When I was working as a Field Application Engineer, about once a month I'd get a phone call from a panicked technician working on an assembly line. The call would always go the same. First the technician would explain that during board test, they were finding problems with their X7R and X5R capacitors being out of tolerance. In some cases the cap value would be measuring too high and sometimes it would measure too low. Depending on where the measurement fell, I could tell the issue. Without checking, I was pretty sure it wasn't that we shipped them the wrong capacitor value. At KEMET we measure each ceramic capacitor's value at least twice. Once to determine the tolerance and once right before it goes on the reel. This assures us we didn't make a gross error.
That being the case, why would I get these frequent phone calls then? We have published an application note that helps explain how to correctly measure ceramic capacitors (also attached below).
All capacitors are sold with a capacitance value within a tolerance band. For ceramic capacitors a ±10% tolerance is extremely common.
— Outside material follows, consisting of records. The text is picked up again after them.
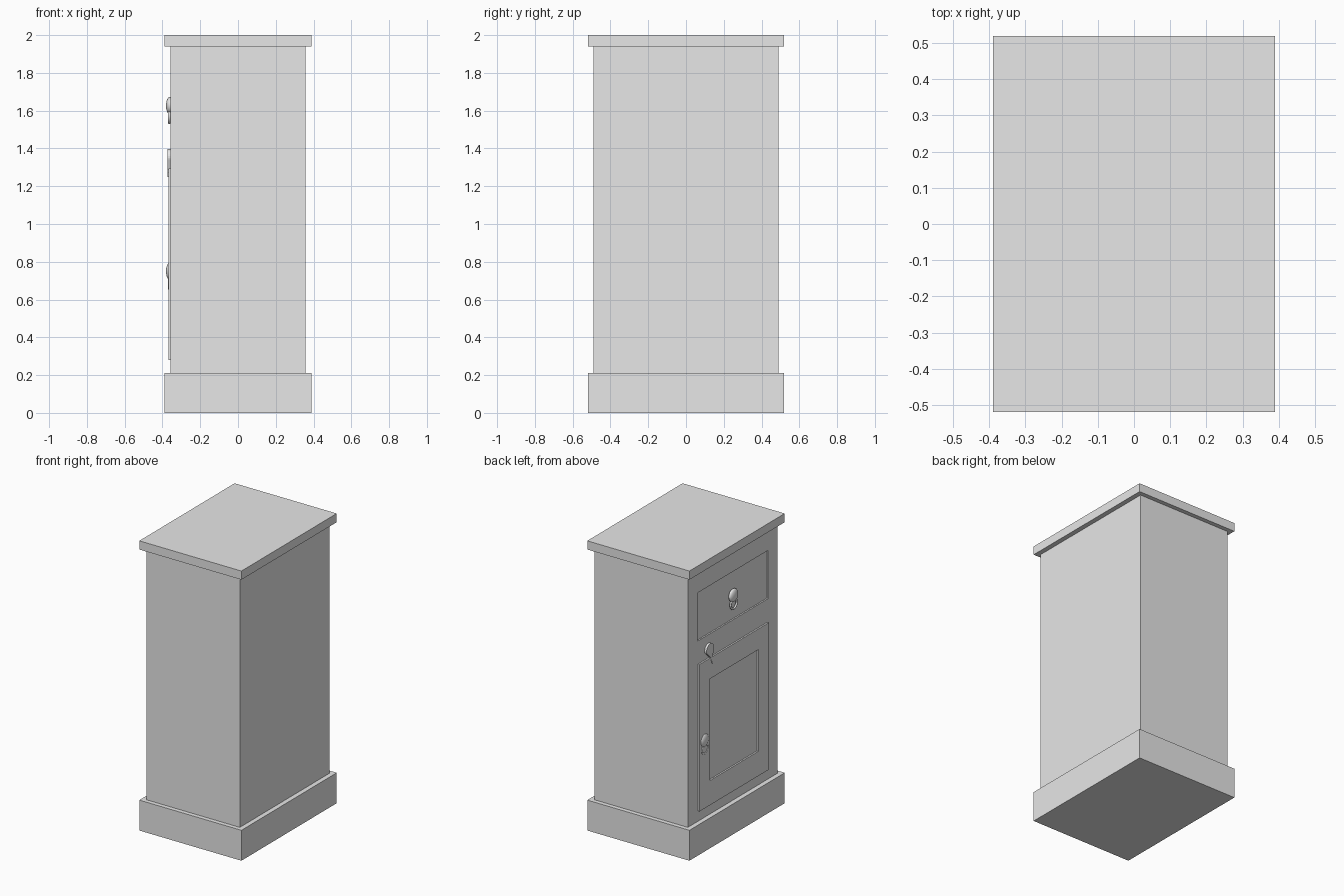
import bpy, bmesh, math
from mathutils import Matrix

if "Cube" in bpy.data.objects:
    bpy.data.objects.remove(bpy.data.objects["Cube"], do_unlink=True)

grey = bpy.data.materials.new("light grey")
grey.use_nodes = True
grey.diffuse_color = (0.8, 0.8, 0.8, 1)
grey.node_tree.nodes["Principled BSDF"].inputs["Base Color"].default_value = (0.8, 0.8, 0.8, 1)


def finish(name, bm, smooth=False):
    bmesh.ops.recalc_face_normals(bm, faces=bm.faces)
    mesh = bpy.data.meshes.new(name)
    bm.to_mesh(mesh)
    bm.free()
    mesh.materials.append(grey)
    for p in mesh.polygons:
        p.use_smooth = smooth
    obj = bpy.data.objects.new(name, mesh)
    bpy.context.collection.objects.link(obj)
    return obj


def box(name, half_x, half_y, z0, z1):
    bm = bmesh.new()
    m = Matrix.Translation((0, 0, (z0 + z1) / 2)) @ Matrix.Diagonal((2 * half_x, 2 * half_y, z1 - z0, 1))
    bmesh.ops.create_cube(bm, size=1, matrix=m)
    return finish(name, bm)


def panelled_box(name, x_front, x_back, outer, inner, depth):
    """Box with a rectangular recess in its -x face; rectangles are (half_y, z0, z1)."""
    bm = bmesh.new()

    def loop(x, rect):
        h, z0, z1 = rect
        return [bm.verts.new((x, y, z)) for y, z in ((-h, z0), (h, z0), (h, z1), (-h, z1))]

    loops = [loop(x_back, outer), loop(x_front, outer),
             loop(x_front, inner), loop(x_front + depth, inner)]
    for a, b in zip(loops, loops[1:]):
        for i in range(4):
            j = (i + 1) % 4
            bm.faces.new((a[i], a[j], b[j], b[i]))
    bm.faces.new(loops[0])
    bm.faces.new(loops[-1])
    return finish(name, bm)


def knob(name, y, z):
    # Flattened round pull
    bm = bmesh.new()
    m = Matrix.Translation((-0.362, y, z)) @ Matrix.Diagonal((0.019, 0.045, 0.045, 1))
    bmesh.ops.create_uvsphere(bm, u_segments=32, v_segments=16, radius=1, matrix=m)
    return finish(name, bm, True)


def ring(name, y, z, radius=0.033, thick=0.007, n=32, k=10):
    # Hanging ring lying against the front
    bm = bmesh.new()
    rows = []
    for i in range(n):
        a = 2 * math.pi * i / n
        row = []
        for j in range(k):
            b = 2 * math.pi * j / k
            r = radius + thick * math.cos(b)
            row.append(bm.verts.new((-0.364 + thick * math.sin(b), y + r * math.cos(a), z + r * math.sin(a))))
        rows.append(row)
    for i in range(n):
        p, q = rows[i], rows[(i + 1) % n]
        for j in range(k):
            bm.faces.new((p[j], q[j], q[(j + 1) % k], p[(j + 1) % k]))
    return finish(name, bm, True)


# Plinth, case with drawer recess, and top
box("plinth", 0.39, 0.52, 0.0, 0.21)
panelled_box("case", -0.357, 0.357, (0.49, 0.21, 1.94), (0.387, 1.455, 1.788), 0.01)
box("top_board", 0.39, 0.52, 1.94, 2.0)

# Door with sunken panel
panelled_box("door", -0.368, -0.35, (0.378, 0.28, 1.295), (0.265, 0.45, 1.152), 0.014)

# Drawer and door pulls
for part, y, z in (("drawer", 0.0, 1.627), ("door", 0.32, 0.749)):
    knob(part + "_knob", y, z)
    ring(part + "_ring", y, z - 0.058)

# Teardrop turn latch over the door corner
bm = bmesh.new()
profile = [(0.265 + 0.042 * math.cos(a), 1.355 + 0.042 * math.sin(a))
           for a in (math.radians(-20 + 220 * i / 16) for i in range(17))]
profile += [(0.252, 1.275), (0.243, 1.25), (0.236, 1.275)]
face = bm.faces.new([bm.verts.new((-0.352, y, z)) for y, z in profile])
ext = bmesh.ops.extrude_face_region(bm, geom=[face])
bmesh.ops.translate(bm, vec=(-0.02, 0, 0),
                    verts=[v for v in ext["geom"] if isinstance(v, bmesh.types.BMVert)])
finish("latch", bm)
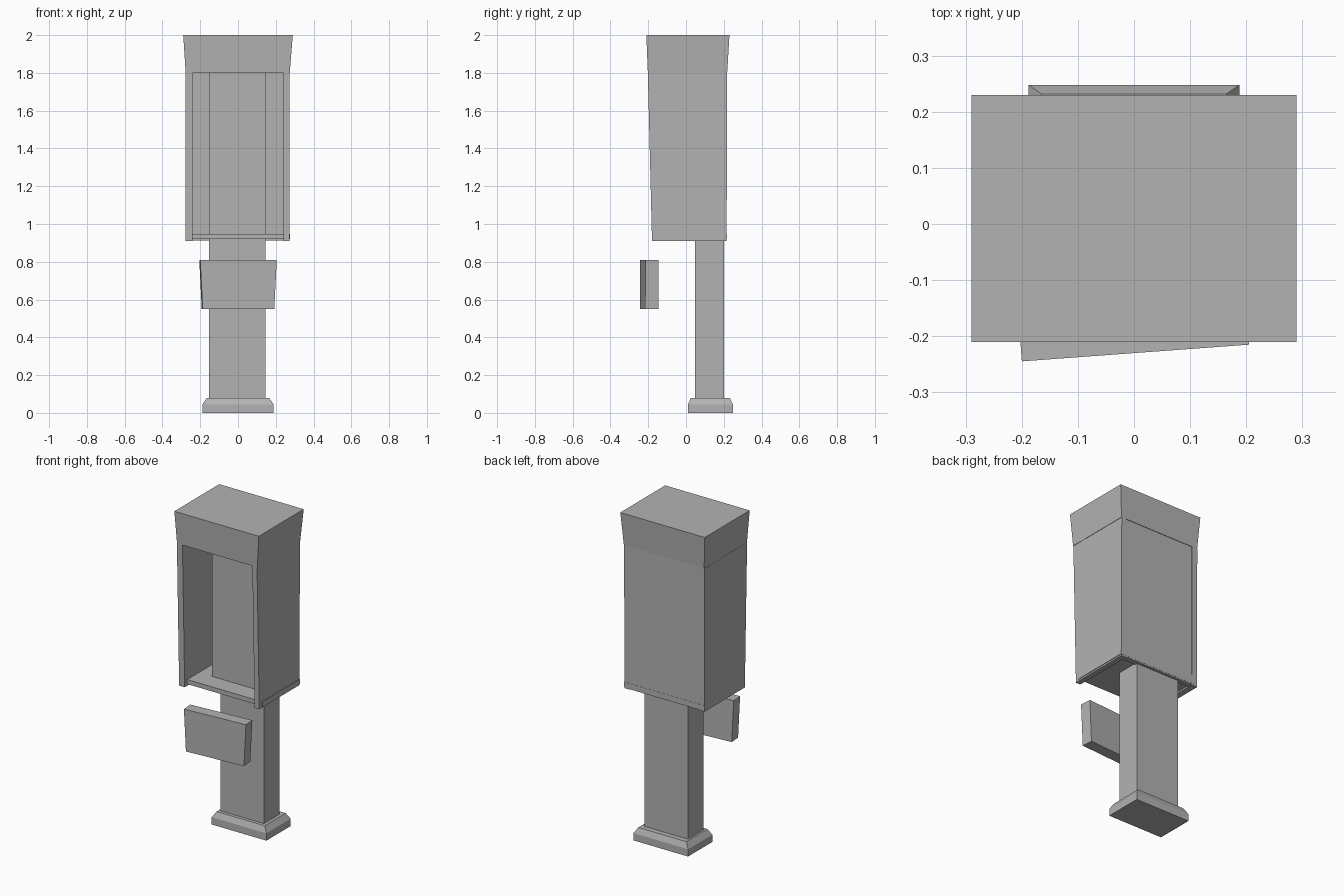
import bpy
import bmesh
import math
from mathutils import Matrix, Vector

cube = bpy.data.objects.get("Cube")
if cube:
    bpy.data.objects.remove(cube, do_unlink=True)

grey = bpy.data.materials.new("plain grey")
grey.use_nodes = True
colour = (0.45, 0.45, 0.45, 1)
grey.diffuse_color = colour
grey.node_tree.nodes["Principled BSDF"].inputs["Base Color"].default_value = colour


def loft(name, *levels):
    """Stack rectangles given as (z, x0, x1, y0, y1) into a closed solid."""
    bm = bmesh.new()
    rings = [[bm.verts.new(p) for p in
              ((x0, y0, z), (x1, y0, z), (x1, y1, z), (x0, y1, z))]
             for z, x0, x1, y0, y1 in levels]
    bm.faces.new(rings[0][::-1])
    bm.faces.new(rings[-1])
    for low, high in zip(rings, rings[1:]):
        for i in range(4):
            j = (i + 1) % 4
            bm.faces.new((low[i], low[j], high[j], high[i]))
    mesh = bpy.data.meshes.new(name)
    bm.to_mesh(mesh)
    bm.free()
    mesh.materials.append(grey)
    obj = bpy.data.objects.new(name, mesh)
    bpy.context.collection.objects.link(obj)
    return obj


def box(name, x0, x1, y0, y1, z0, z1):
    return loft(name, (z0, x0, x1, y0, y1), (z1, x0, x1, y0, y1))


# Foot with sloped upper edge, and the pole
loft("foot", (0, -0.188, 0.188, 0.01, 0.248),
     (0.045, -0.188, 0.188, 0.01, 0.248),
     (0.08, -0.165, 0.165, 0.026, 0.232))
box("pole", -0.153, 0.145, 0.047, 0.2, 0.07, 0.95)

# Open hood: side walls leaning forward, back, floor and inner column
for name, x0, x1 in (("right_wall", -0.278, -0.24), ("left_wall", 0.24, 0.272)):
    loft(name, (0.91, x0, x1, -0.18, 0.215), (1.8, x0, x1, -0.202, 0.218))
box("back_wall", -0.25, 0.25, 0.185, 0.215, 0.912, 1.8)
box("hood_floor", -0.274, 0.276, -0.155, 0.216, 0.92, 0.948)
box("inner_column", -0.15, 0.145, -0.04, 0.19, 0.93, 1.8)

# Flared header on top
loft("header", (1.8, -0.277, 0.274, -0.202, 0.218),
     (2, -0.29, 0.29, -0.21, 0.23))

# Loose sign panel, slightly turned, narrower at the bottom
sign = loft("sign_panel", (0.55, -0.19, 0.19, -0.035, 0.035),
            (0.81, -0.203, 0.203, -0.035, 0.035))
sign.data.transform(Matrix.Translation(Vector((0, -0.195, 0)))
                    @ Matrix.Rotation(math.radians(4.2), 4, "Z"))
When we, as a manufacturer, set out to build a part our recipe is designed for the nominal, however, that's not always the end result. So every one of the 32 billions capacitors we build per year, have to be measured to know which bin they fall into.
When a ceramic capacitor measures outside of this band, there are two very likely reasons as to why.
When ceramics measure high
If the capacitor measures higher than the expected tolerance band, it is likely related to the aging rate of the ceramic material. Right after exiting the reflow oven, ceramics like X7R and X5R will shift up in capacitance and slowly decay over time. This is called the "Aging Rate." The actual percentage of change varies by dielectric type and by manufacturer. Note that C0G (also known as NPO capacitors do not have this effect.) The first 1,000 hours out of the oven, you can expect an X7R and X5R to exhibit a noticeable shift.
When ceramics measure low
When a ceramic measures lower than tolerance, generally, the mistake is made with the measurement equipment. Understanding how the capacitance meter works is important because if it doesn't compensate for the ceramic's voltage coefficient, it won't measure the capacitance correctly.
Get the application note
Understanding how your measurement equipment works and the technology behind a ceramic capacitor will help in making better measurements. This application note can be downloaded from here: Measure Capacitance of Class-II and Class-III Ceramic Capacitors. Or you can download the attached file.
Feel free to leave questions or comments on the application note below.